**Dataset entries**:
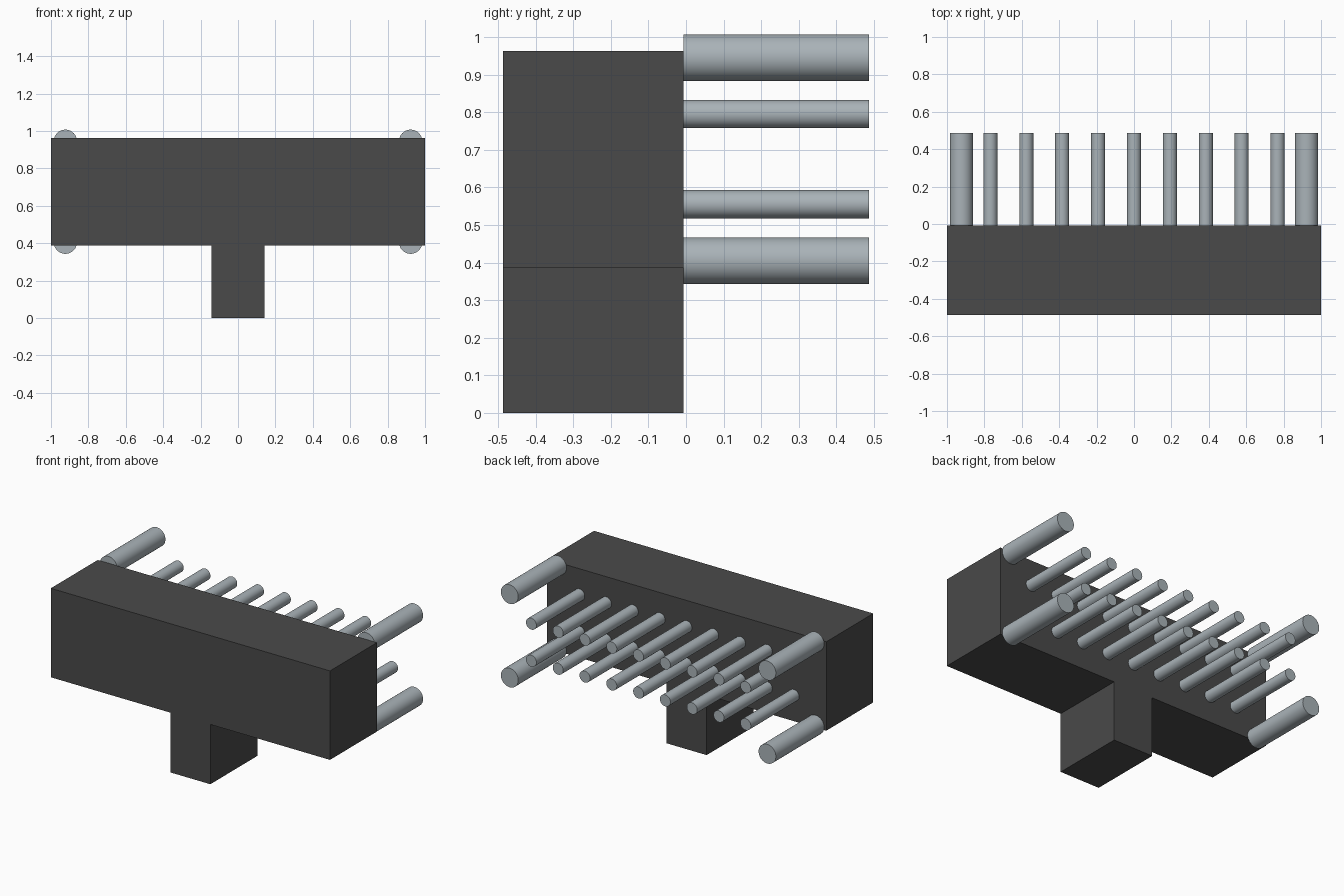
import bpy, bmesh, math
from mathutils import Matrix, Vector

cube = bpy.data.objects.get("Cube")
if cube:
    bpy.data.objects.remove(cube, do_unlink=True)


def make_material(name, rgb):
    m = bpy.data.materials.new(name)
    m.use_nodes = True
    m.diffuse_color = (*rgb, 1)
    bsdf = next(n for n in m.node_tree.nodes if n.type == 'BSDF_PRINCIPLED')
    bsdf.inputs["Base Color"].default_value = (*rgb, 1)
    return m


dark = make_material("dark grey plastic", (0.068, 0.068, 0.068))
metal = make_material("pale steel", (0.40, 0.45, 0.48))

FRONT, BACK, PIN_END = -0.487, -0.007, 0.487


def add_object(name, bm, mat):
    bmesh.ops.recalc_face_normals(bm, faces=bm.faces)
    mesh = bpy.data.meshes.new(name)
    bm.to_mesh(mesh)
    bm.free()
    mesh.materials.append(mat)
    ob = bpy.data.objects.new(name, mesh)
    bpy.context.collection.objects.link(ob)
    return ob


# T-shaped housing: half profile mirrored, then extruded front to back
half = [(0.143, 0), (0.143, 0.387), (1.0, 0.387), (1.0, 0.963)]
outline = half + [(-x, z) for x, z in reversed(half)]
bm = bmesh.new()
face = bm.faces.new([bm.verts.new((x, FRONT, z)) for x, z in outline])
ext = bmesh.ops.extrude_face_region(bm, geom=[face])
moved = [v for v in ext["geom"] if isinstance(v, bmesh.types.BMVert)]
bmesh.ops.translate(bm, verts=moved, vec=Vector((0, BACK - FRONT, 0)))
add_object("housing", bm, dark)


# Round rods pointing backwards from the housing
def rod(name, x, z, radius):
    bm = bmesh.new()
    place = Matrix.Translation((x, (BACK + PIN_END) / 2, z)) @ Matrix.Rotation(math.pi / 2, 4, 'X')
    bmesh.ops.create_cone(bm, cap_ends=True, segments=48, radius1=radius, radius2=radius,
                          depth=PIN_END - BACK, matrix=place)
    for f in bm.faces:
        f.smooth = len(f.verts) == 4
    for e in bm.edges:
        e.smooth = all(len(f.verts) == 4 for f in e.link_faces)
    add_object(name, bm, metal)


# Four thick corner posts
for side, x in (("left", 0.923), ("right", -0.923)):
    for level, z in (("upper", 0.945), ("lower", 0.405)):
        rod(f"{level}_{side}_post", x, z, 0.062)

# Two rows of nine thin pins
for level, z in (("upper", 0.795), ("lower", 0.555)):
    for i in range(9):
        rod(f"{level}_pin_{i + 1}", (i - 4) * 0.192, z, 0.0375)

==

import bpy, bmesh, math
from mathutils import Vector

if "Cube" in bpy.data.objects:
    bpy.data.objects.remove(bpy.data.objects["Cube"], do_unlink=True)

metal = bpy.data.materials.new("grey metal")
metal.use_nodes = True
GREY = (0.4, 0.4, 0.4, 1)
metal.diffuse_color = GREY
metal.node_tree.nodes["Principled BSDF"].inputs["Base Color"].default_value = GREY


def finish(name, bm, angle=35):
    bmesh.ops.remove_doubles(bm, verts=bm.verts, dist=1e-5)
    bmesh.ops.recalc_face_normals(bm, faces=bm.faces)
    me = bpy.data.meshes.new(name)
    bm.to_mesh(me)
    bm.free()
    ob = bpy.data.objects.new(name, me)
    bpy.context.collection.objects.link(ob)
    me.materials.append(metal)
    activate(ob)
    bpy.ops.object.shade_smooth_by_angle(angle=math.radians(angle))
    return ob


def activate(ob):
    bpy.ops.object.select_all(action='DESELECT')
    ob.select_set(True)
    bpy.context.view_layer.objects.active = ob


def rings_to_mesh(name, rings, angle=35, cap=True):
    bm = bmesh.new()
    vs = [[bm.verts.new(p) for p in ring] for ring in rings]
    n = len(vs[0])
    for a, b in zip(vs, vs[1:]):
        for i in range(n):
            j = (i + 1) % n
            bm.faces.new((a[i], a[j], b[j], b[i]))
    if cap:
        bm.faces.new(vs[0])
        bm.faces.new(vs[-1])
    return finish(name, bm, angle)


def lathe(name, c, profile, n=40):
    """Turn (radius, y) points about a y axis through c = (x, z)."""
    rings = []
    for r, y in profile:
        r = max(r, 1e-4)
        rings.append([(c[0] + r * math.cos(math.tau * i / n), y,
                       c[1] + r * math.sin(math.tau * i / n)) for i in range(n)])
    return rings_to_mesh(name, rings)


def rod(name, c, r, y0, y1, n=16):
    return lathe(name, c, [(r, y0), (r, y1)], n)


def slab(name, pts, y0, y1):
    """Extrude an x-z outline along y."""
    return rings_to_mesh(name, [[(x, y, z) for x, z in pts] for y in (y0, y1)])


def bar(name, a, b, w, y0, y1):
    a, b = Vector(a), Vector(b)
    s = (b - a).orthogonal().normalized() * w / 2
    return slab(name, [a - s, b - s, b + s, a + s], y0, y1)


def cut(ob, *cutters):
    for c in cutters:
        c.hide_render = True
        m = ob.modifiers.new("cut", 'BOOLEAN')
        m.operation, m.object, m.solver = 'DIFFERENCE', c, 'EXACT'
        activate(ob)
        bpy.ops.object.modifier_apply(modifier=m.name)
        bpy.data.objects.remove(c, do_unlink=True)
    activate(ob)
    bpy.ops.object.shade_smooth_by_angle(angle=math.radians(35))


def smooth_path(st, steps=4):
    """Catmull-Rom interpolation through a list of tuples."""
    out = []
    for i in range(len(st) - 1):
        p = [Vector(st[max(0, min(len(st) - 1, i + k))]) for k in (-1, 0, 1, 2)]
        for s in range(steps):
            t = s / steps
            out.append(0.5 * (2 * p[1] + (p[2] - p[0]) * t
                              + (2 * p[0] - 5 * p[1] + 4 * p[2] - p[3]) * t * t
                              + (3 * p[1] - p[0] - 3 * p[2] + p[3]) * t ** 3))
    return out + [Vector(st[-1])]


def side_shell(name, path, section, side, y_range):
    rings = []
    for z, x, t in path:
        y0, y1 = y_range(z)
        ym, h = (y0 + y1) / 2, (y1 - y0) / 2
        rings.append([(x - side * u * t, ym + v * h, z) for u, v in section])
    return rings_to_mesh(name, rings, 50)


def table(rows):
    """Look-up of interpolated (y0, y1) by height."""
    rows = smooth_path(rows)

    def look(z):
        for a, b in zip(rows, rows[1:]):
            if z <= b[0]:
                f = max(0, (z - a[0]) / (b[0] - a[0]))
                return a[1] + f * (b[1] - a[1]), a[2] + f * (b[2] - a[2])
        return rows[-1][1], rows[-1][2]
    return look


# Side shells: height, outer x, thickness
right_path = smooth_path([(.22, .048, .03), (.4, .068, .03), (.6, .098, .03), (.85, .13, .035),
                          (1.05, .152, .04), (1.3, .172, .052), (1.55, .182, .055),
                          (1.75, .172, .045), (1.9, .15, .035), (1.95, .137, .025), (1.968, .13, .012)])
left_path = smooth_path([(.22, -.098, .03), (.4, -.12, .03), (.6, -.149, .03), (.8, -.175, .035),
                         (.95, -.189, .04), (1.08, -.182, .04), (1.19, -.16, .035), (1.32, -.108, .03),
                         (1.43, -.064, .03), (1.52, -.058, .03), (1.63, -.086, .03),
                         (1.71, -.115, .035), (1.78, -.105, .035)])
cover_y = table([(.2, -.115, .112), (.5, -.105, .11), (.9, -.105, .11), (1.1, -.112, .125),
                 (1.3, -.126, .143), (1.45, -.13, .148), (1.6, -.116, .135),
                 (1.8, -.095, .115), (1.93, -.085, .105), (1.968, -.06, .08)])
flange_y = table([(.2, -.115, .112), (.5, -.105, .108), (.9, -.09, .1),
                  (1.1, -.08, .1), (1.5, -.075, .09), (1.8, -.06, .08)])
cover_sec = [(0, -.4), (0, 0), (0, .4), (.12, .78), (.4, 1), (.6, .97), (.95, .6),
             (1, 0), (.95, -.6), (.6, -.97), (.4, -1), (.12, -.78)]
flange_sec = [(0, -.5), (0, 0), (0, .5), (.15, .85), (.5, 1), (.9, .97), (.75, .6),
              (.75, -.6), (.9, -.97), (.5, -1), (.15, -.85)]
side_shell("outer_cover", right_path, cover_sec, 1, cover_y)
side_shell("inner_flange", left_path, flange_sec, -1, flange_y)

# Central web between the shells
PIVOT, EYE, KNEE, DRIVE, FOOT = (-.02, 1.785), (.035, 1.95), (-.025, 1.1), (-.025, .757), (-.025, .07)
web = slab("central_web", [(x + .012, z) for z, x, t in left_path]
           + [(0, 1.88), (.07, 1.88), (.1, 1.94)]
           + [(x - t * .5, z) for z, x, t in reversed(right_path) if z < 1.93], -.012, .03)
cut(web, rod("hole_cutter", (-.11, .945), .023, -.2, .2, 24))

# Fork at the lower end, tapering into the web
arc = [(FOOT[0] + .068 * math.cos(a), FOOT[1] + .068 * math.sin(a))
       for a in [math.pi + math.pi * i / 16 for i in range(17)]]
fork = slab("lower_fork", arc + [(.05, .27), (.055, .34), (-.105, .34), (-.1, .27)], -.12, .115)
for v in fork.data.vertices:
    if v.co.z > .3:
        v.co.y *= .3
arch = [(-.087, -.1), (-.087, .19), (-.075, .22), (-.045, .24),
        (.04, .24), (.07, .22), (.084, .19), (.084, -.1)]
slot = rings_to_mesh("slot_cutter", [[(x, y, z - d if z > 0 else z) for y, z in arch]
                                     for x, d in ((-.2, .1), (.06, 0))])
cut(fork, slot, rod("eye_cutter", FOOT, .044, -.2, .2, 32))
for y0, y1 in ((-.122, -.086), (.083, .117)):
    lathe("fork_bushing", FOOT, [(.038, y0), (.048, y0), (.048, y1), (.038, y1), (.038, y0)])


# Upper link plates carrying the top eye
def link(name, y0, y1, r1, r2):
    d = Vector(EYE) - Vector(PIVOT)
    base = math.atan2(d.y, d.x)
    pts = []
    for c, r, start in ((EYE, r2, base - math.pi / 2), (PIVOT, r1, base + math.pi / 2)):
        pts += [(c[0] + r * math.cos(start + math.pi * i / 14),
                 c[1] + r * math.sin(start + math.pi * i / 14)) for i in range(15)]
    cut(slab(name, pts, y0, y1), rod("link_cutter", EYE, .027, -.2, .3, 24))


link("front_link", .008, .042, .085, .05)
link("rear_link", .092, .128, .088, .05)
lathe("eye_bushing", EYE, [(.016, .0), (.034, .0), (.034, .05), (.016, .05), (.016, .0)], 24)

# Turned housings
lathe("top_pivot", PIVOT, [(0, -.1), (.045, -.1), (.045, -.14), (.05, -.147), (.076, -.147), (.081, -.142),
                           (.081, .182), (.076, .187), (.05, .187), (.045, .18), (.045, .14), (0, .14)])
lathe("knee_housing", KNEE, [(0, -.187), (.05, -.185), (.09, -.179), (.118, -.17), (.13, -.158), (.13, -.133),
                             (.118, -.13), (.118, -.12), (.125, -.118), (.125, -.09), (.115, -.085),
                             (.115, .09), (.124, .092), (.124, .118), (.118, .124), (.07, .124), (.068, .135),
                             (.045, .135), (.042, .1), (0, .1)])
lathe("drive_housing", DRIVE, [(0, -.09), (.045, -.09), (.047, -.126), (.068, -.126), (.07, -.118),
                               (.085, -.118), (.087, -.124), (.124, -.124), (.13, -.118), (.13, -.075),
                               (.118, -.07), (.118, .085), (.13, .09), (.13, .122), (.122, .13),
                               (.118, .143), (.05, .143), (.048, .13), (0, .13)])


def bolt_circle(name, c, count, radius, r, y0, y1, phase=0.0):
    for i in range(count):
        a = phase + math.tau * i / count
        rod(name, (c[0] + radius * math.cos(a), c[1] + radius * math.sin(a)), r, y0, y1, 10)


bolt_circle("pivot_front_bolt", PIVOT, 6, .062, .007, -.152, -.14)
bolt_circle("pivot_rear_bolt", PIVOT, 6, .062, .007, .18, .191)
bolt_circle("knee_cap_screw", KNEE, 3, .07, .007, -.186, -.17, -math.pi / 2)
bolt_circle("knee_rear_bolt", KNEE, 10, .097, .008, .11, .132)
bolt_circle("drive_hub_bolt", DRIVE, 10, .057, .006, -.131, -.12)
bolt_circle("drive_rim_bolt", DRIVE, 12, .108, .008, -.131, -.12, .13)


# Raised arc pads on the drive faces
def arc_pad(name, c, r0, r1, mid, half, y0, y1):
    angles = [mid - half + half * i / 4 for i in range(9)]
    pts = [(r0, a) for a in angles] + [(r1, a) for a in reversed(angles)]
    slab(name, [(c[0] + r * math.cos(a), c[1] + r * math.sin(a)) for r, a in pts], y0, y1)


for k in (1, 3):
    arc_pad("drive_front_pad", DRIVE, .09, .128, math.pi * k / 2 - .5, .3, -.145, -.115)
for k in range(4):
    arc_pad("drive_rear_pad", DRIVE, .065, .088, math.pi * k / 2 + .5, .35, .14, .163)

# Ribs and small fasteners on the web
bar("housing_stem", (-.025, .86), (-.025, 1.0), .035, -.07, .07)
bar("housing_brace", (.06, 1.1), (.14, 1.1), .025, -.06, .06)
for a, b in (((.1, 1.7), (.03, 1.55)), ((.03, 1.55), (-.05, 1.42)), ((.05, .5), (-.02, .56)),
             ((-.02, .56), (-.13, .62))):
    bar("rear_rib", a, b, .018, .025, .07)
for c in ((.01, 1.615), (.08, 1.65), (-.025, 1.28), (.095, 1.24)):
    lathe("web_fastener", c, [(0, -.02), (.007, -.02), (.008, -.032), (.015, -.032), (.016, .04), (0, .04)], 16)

**Work item**:
State how many lines of the data include the word "bmesh", with nothing else.

**Task result**:
12